───── Excerpted data ─────

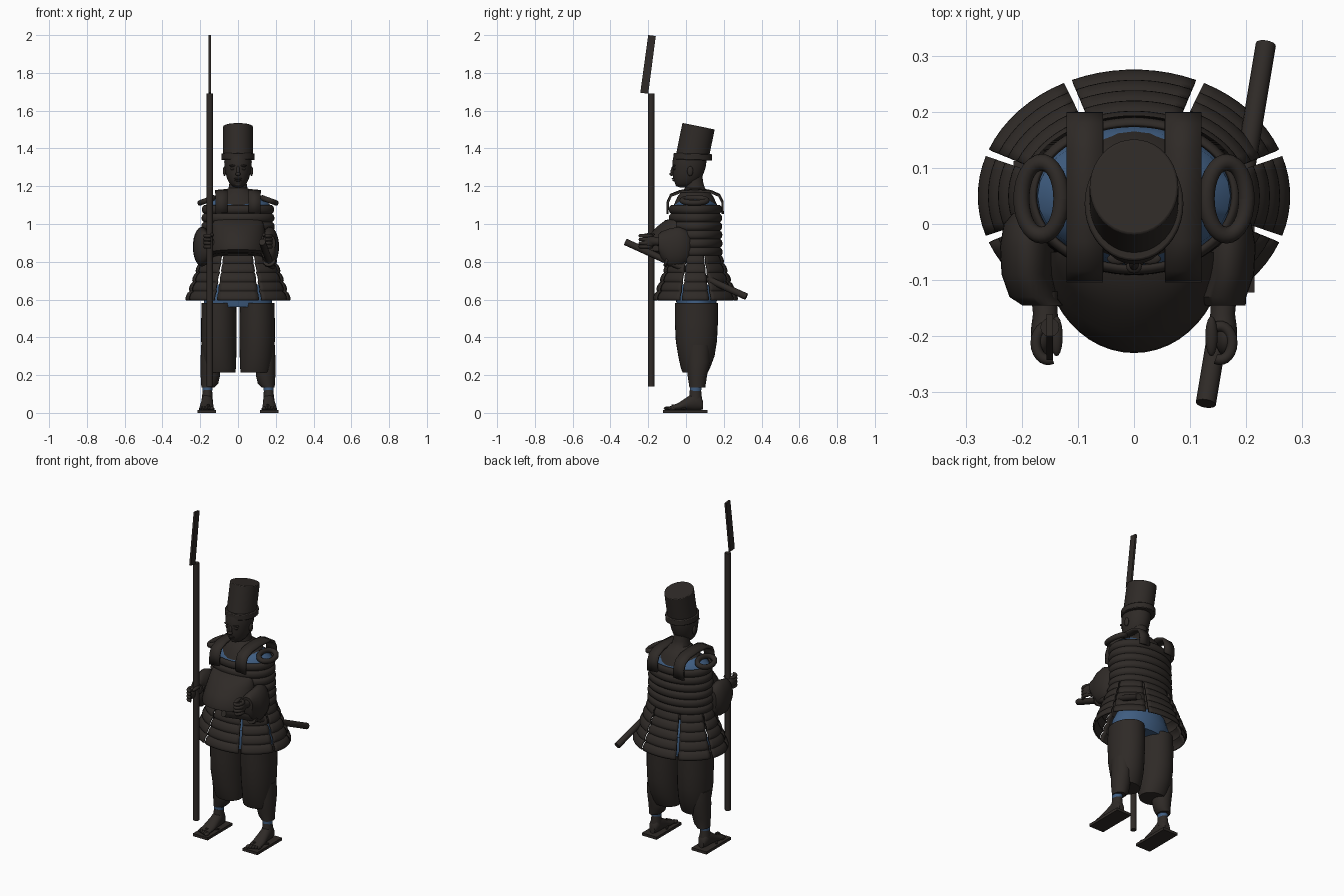
import bpy, bmesh, math
from mathutils import Vector, Matrix

if "Cube" in bpy.data.objects:
    bpy.data.objects.remove(bpy.data.objects["Cube"])

def material(name, col):
    m = bpy.data.materials.new(name)
    m.diffuse_color = (*col, 1)
    m.use_nodes = True
    m.node_tree.nodes["Principled BSDF"].inputs["Base Color"].default_value = m.diffuse_color
    return m

DARK = material("dark_brown", (0.028, 0.023, 0.020))
BLUE = material("blue_lining", (0.05, 0.11, 0.22))

def finish(name, bm, mat=DARK, smooth=True, angle=40):
    bmesh.ops.recalc_face_normals(bm, faces=bm.faces)
    me = bpy.data.meshes.new(name)
    bm.to_mesh(me)
    bm.free()
    ob = bpy.data.objects.new(name, me)
    bpy.context.collection.objects.link(ob)
    me.materials.append(mat)
    if smooth:
        bpy.ops.object.select_all(action='DESELECT')
        ob.select_set(True)
        bpy.context.view_layer.objects.active = ob
        bpy.ops.object.shade_smooth_by_angle(angle=math.radians(angle))
    return ob

def skin(name, rings, closed=True, caps=True, mat=DARK, angle=40):
    """Bridge rings of points into a surface."""
    bm = bmesh.new()
    vs = [[bm.verts.new(p) for p in r] for r in rings]
    n = len(vs[0])
    for a, b in zip(vs, vs[1:]):
        for i in range(n if closed else n - 1):
            j = (i + 1) % n
            bm.faces.new((a[i], a[j], b[j], b[i]))
    if caps:
        bm.faces.new(vs[0])
        bm.faces.new(vs[-1])
    return finish(name, bm, mat, True, angle)

def loft(name, secs, axis='z', n=28, caps=True, mat=DARK, angle=40):
    """Elliptic sections (cx, cy, cz, r1, r2) across the given axis."""
    rings = []
    for cx, cy, cz, r1, r2 in secs:
        ring = []
        for i in range(n):
            t = math.tau * i / n
            a, b = r1 * math.cos(t), r2 * math.sin(t)
            ring.append((cx + a, cy + b, cz) if axis == 'z' else (cx + a, cy, cz + b))
        rings.append(ring)
    return skin(name, rings, True, caps, mat, angle)

def ball(name, loc, rad, rot_x=0, mat=DARK):
    bm = bmesh.new()
    M = Matrix.Translation(loc) @ Matrix.Rotation(rot_x, 4, 'X') @ Matrix.Diagonal((*rad, 1))
    bmesh.ops.create_uvsphere(bm, u_segments=20, v_segments=12, radius=1, matrix=M)
    return finish(name, bm, mat)

def box(name, loc, size, rot_x=0):
    bm = bmesh.new()
    M = Matrix.Translation(loc) @ Matrix.Rotation(rot_x, 4, 'X') @ Matrix.Diagonal((*size, 1))
    bmesh.ops.create_cube(bm, size=1, matrix=M)
    return finish(name, bm, smooth=False)

def rod(name, a, b, r, n=16):
    a, b = Vector(a), Vector(b)
    bm = bmesh.new()
    M = Matrix.Translation((a + b) / 2) @ (b - a).to_track_quat('Z', 'Y').to_matrix().to_4x4()
    bmesh.ops.create_cone(bm, cap_ends=True, segments=n, radius1=r, radius2=r,
                          depth=(b - a).length, matrix=M)
    return finish(name, bm)

def arc_tube(name, c, rx, ry, r, a0=0, a1=360, tilt=0, n=28):
    rings = []
    R = Matrix.Rotation(tilt, 3, 'Y')
    for i in range(n + 1):
        t = math.radians(a0 + (a1 - a0) * i / n)
        d = Vector((math.cos(t), math.sin(t), 0))
        p = Vector((rx * d.x, ry * d.y, 0))
        rings.append([Vector(c) + R @ (p + r * (math.cos(u) * d + Vector((0, 0, math.sin(u)))))
                      for u in [math.tau * k / 10 for k in range(10)]])
    return skin(name, rings)

def lamellar(name, z0, z1, rows, r0, r1, a0, a1, bulge):
    """Stack of rounded rows on an elliptic wall, top z0 to bottom z1."""
    full = a1 - a0 >= 360
    n = max(8, int((a1 - a0) / 5))
    rings = []
    for k in range(rows * 6 + 1):
        f = k / (rows * 6)
        t = (k % 6) / 6
        o = bulge * math.sqrt(math.sin(math.pi * t)) if t > 0 else 0
        rx, ry = r0[0] + (r1[0] - r0[0]) * f + o, r0[1] + (r1[1] - r0[1]) * f + o
        ring = []
        for i in range(n if full else n + 1):
            t2 = math.radians(a0 + (a1 - a0) * i / n)
            ring.append((rx * math.cos(t2), 0.05 + ry * math.sin(t2), z0 + (z1 - z0) * f))
        rings.append(ring)
    ob = skin(name, rings, full, False, angle=50)
    so = ob.modifiers.new("thickness", 'SOLIDIFY')
    so.thickness, so.offset = 0.008, -1
    return ob

# Torso armour and eight skirt panels
lamellar("torso_armour", 1.10, 0.83, 6, (0.178, 0.128), (0.188, 0.132), 0, 360, 0.012)
for i, (a, b) in enumerate([(-20, 20), (20, 65), (65, 115), (115, 160),
                            (160, 200), (200, 245), (245, 295), (295, 340)]):
    lamellar(f"skirt_panel_{i}", 0.84, 0.595, 5, (0.185, 0.13), (0.275, 0.222), a + 1.6, b - 1.6, 0.009)

# Flared belly cover
rings = []
for y, z, w in [(-0.07, 1.03, 0.13), (-0.11, 1.02, 0.135), (-0.155, 0.985, 0.142), (-0.20, 0.935, 0.15),
                (-0.228, 0.89, 0.158), (-0.23, 0.865, 0.16), (-0.20, 0.85, 0.15), (-0.07, 0.84, 0.13)]:
    rings.append([(w * math.sin(t), -0.05 + (y + 0.05) * math.cos(t), z - 0.02 * (1 - math.cos(t)))
                  for t in [math.radians(-90 + 7.5 * i) for i in range(25)]])
skin("belly_cover", rings, False, False)

# Lining, collar and neck
loft("shoulder_lining", [(0, 0.05, 1.06, 0.175, 0.125), (0, 0.05, 1.10, 0.172, 0.115),
                         (0, 0.05, 1.13, 0.14, 0.085), (0, 0.05, 1.15, 0.09, 0.07)], mat=BLUE)
loft("neck", [(0, 0.05, 1.10, 0.13, 0.115), (0, 0.05, 1.145, 0.11, 0.095), (0, 0.05, 1.17, 0.08, 0.075),
              (0, 0.047, 1.19, 0.05, 0.053), (0, 0.043, 1.22, 0.045, 0.048), (0, 0.035, 1.27, 0.046, 0.05)])

# Shoulder straps and shoulder rings
path = [(-0.098, 1.06), (-0.096, 1.12), (-0.08, 1.155), (-0.03, 1.175), (0.05, 1.18),
        (0.13, 1.175), (0.175, 1.155), (0.193, 1.12), (0.194, 1.06)]
for s, side in ((-1, "left"), (1, "right")):
    st = skin(f"strap_{side}", [[(s * 0.055, y, z), (s * 0.12, y, z - 0.006)] for y, z in path], False, False)
    so = st.modifiers.new("thickness", 'SOLIDIFY')
    so.thickness, so.offset = 0.012, 0
    arc_tube(f"shoulder_ring_{side}", (s * 0.165, 0.045, 1.125), 0.038, 0.065, 0.015, tilt=s * 0.35)

# Head with face
loft("head", [(0, 0.0, 1.193, 0.012, 0.03), (0, -0.008, 1.2, 0.03, 0.042), (0, -0.002, 1.215, 0.045, 0.056),
              (0, 0.006, 1.24, 0.058, 0.075), (0, 0.012, 1.27, 0.066, 0.082), (0, 0.016, 1.30, 0.071, 0.088),
              (0, 0.018, 1.33, 0.073, 0.09), (0, 0.022, 1.36, 0.07, 0.088)])
ball("nose_bridge", (0, -0.071, 1.283), (0.009, 0.01, 0.028), -0.2)
ball("nose_tip", (0, -0.076, 1.264), (0.014, 0.012, 0.009))
ball("upper_lip", (0, -0.064, 1.240), (0.021, 0.012, 0.005))
ball("lower_lip", (0, -0.060, 1.230), (0.018, 0.011, 0.005))
ball("chin", (0, -0.042, 1.212), (0.02, 0.015, 0.014))
for s in (-1, 1):
    ball("eye", (s * 0.027, -0.058, 1.292), (0.014, 0.010, 0.007))
    ball("brow", (s * 0.028, -0.062, 1.309), (0.02, 0.01, 0.005))
    ball("ear", (s * 0.071, 0.022, 1.28), (0.009, 0.016, 0.026))

# Tall tilted hat with brim band
def tilted_cyl(name, c, rx, ry, h, tilt):
    bm = bmesh.new()
    M = Matrix.Translation(c) @ Matrix.Rotation(tilt, 4, 'X') @ Matrix.Diagonal((rx, ry, h, 1))
    bmesh.ops.create_cone(bm, cap_ends=True, segments=40, radius1=1, radius2=1, depth=1, matrix=M)
    ob = finish(name, bm)
    bv = ob.modifiers.new("soft_edge", 'BEVEL')
    bv.width, bv.segments, bv.limit_method = 0.004, 2, 'ANGLE'

tilted_cyl("hat", (0, 0.050, 1.437), 0.079, 0.087, 0.165, -0.2)
tilted_cyl("hat_band", (0, 0.036, 1.356), 0.088, 0.102, 0.034, -0.03)

# Sleeves, forearms and hands
for s, side, cx in ((-1, "left", 0.19), (1, "right", 0.168)):
    loft(f"sleeve_{side}", [(s * cx, 0.02, 0.885, 0.025, 0.06), (s * cx, 0.0, 0.88, 0.042, 0.09),
                            (s * cx, -0.04, 0.88, 0.049, 0.105), (s * cx, -0.09, 0.875, 0.046, 0.10),
                            (s * (cx - 0.01), -0.13, 0.885, 0.042, 0.075),
                            (s * 0.163, -0.145, 0.9, 0.036, 0.045)], 'y')
    loft(f"forearm_{side}", [(s * 0.16, -0.12, 0.905, 0.024, 0.024), (s * 0.158, -0.16, 0.908, 0.022, 0.022),
                             (s * 0.158, -0.19, 0.91, 0.026, 0.03)], 'y', 16)
    ball(f"palm_{side}", (s * 0.164, -0.2, 0.908), (0.02, 0.036, 0.035))
    for i in range(4):
        arc_tube(f"finger_{side}_{i}", (s * 0.153, -0.212, 0.88 + 0.019 * i), 0.022, 0.03, 0.0095,
                 -110 if s > 0 else 290, 110 if s > 0 else 70, n=14)
    ball(f"thumb_{side}", (s * 0.138, -0.2, 0.942), (0.011, 0.036, 0.01), 0.1)

# Polearm and its blade
rod("pole", (-0.15, -0.184, 0.14), (-0.15, -0.184, 1.69), 0.017, 12)
bm = bmesh.new()
bl = [(-0.242, 1.695), (-0.2, 1.69), (-0.16, 1.995), (-0.2, 2.0)]
f = bm.faces.new([bm.verts.new((-0.156, y, z)) for y, z in bl])
ext = bmesh.ops.extrude_face_region(bm, geom=[f])
bmesh.ops.translate(bm, vec=(0.012, 0, 0), verts=[v for v in ext['geom'] if isinstance(v, bmesh.types.BMVert)])
finish("pole_blade", bm, smooth=False)

# Sword in sheath at the hip
rod("sword", (0.128, -0.32, 0.905), (0.235, 0.32, 0.615), 0.018)
rod("sword_guard", (0.164, -0.105, 0.808), (0.166, -0.092, 0.802), 0.034)

# Trousers, shin wraps, ankles, feet, sandals
loft("hip_lining", [(0, 0.055, 0.56, 0.18, 0.10), (0, 0.055, 0.62, 0.18, 0.115),
                    (0, 0.055, 0.68, 0.15, 0.11)], mat=BLUE)
for s, side in ((-1, "left"), (1, "right")):
    loft(f"trouser_{side}", [(s * 0.101, 0.055, 0.582, 0.092, 0.114), (s * 0.101, 0.055, 0.48, 0.094, 0.114),
                             (s * 0.101, 0.055, 0.38, 0.094, 0.109), (s * 0.098, 0.055, 0.30, 0.089, 0.096),
                             (s * 0.094, 0.05, 0.24, 0.083, 0.078), (s * 0.092, 0.048, 0.213, 0.078, 0.066)])
    loft(f"shin_wrap_{side}", [(s * 0.15, 0.065, 0.36, 0.046, 0.06), (s * 0.148, 0.065, 0.27, 0.05, 0.062),
                               (s * 0.146, 0.06, 0.20, 0.052, 0.052), (s * 0.15, 0.06, 0.155, 0.045, 0.045),
                               (s * 0.16, 0.06, 0.135, 0.034, 0.042)])
    loft(f"ankle_lining_{side}", [(s * 0.162, 0.052, 0.145, 0.028, 0.032),
                                  (s * 0.162, 0.05, 0.11, 0.025, 0.029)], mat=BLUE)
    loft(f"foot_{side}", [(s * 0.163, 0.09, 0.04, 0.018, 0.022), (s * 0.163, 0.075, 0.055, 0.028, 0.04),
                          (s * 0.163, 0.045, 0.062, 0.03, 0.05), (s * 0.164, 0.01, 0.05, 0.032, 0.036),
                          (s * 0.166, -0.04, 0.033, 0.037, 0.02), (s * 0.168, -0.085, 0.024, 0.037, 0.011)], 'y', 20)
    loft(f"shin_{side}", [(s * 0.162, 0.05, 0.12, 0.025, 0.03), (s * 0.163, 0.05, 0.06, 0.03, 0.036)])
    for i in range(5):
        x, y = 0.138 + 0.0145 * i, -0.098 + 0.006 * i
        ball(f"toe_{side}_{i}", (s * x, y, 0.024), (0.011 if i == 0 else 0.008, 0.02, 0.01))
    box(f"sandal_{side}", (s * 0.166, -0.005, 0.008), (0.098, 0.235, 0.016))
    for q in (-1, 1):
        rod(f"sandal_strap_{side}", (s * 0.158, -0.075, 0.04), (s * (0.166 + q * 0.037), 0.0, 0.02), 0.006, 8)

─────

Set down only the lines above that fall between the line holding "n = len(vs[0])" and the line holding "for k in range(rows", inclusive, keeping each exact.

§ **Response below**
    n = len(vs[0])
    for a, b in zip(vs, vs[1:]):
        for i in range(n if closed else n - 1):
            j = (i + 1) % n
            bm.faces.new((a[i], a[j], b[j], b[i]))
    if caps:
        bm.faces.new(vs[0])
        bm.faces.new(vs[-1])
    return finish(name, bm, mat, True, angle)

def loft(name, secs, axis='z', n=28, caps=True, mat=DARK, angle=40):
    """Elliptic sections (cx, cy, cz, r1, r2) across the given axis."""
    rings = []
    for cx, cy, cz, r1, r2 in secs:
        ring = []
        for i in range(n):
            t = math.tau * i / n
            a, b = r1 * math.cos(t), r2 * math.sin(t)
            ring.append((cx + a, cy + b, cz) if axis == 'z' else (cx + a, cy, cz + b))
        rings.append(ring)
    return skin(name, rings, True, caps, mat, angle)

def ball(name, loc, rad, rot_x=0, mat=DARK):
    bm = bmesh.new()
    M = Matrix.Translation(loc) @ Matrix.Rotation(rot_x, 4, 'X') @ Matrix.Diagonal((*rad, 1))
    bmesh.ops.create_uvsphere(bm, u_segments=20, v_segments=12, radius=1, matrix=M)
    return finish(name, bm, mat)

def box(name, loc, size, rot_x=0):
    bm = bmesh.new()
    M = Matrix.Translation(loc) @ Matrix.Rotation(rot_x, 4, 'X') @ Matrix.Diagonal((*size, 1))
    bmesh.ops.create_cube(bm, size=1, matrix=M)
    return finish(name, bm, smooth=False)

def rod(name, a, b, r, n=16):
    a, b = Vector(a), Vector(b)
    bm = bmesh.new()
    M = Matrix.Translation((a + b) / 2) @ (b - a).to_track_quat('Z', 'Y').to_matrix().to_4x4()
    bmesh.ops.create_cone(bm, cap_ends=True, segments=n, radius1=r, radius2=r,
                          depth=(b - a).length, matrix=M)
    return finish(name, bm)

def arc_tube(name, c, rx, ry, r, a0=0, a1=360, tilt=0, n=28):
    rings = []
    R = Matrix.Rotation(tilt, 3, 'Y')
    for i in range(n + 1):
        t = math.radians(a0 + (a1 - a0) * i / n)
        d = Vector((math.cos(t), math.sin(t), 0))
        p = Vector((rx * d.x, ry * d.y, 0))
        rings.append([Vector(c) + R @ (p + r * (math.cos(u) * d + Vector((0, 0, math.sin(u)))))
                      for u in [math.tau * k / 10 for k in range(10)]])
    return skin(name, rings)

def lamellar(name, z0, z1, rows, r0, r1, a0, a1, bulge):
    """Stack of rounded rows on an elliptic wall, top z0 to bottom z1."""
    full = a1 - a0 >= 360
    n = max(8, int((a1 - a0) / 5))
    rings = []
    for k in range(rows * 6 + 1):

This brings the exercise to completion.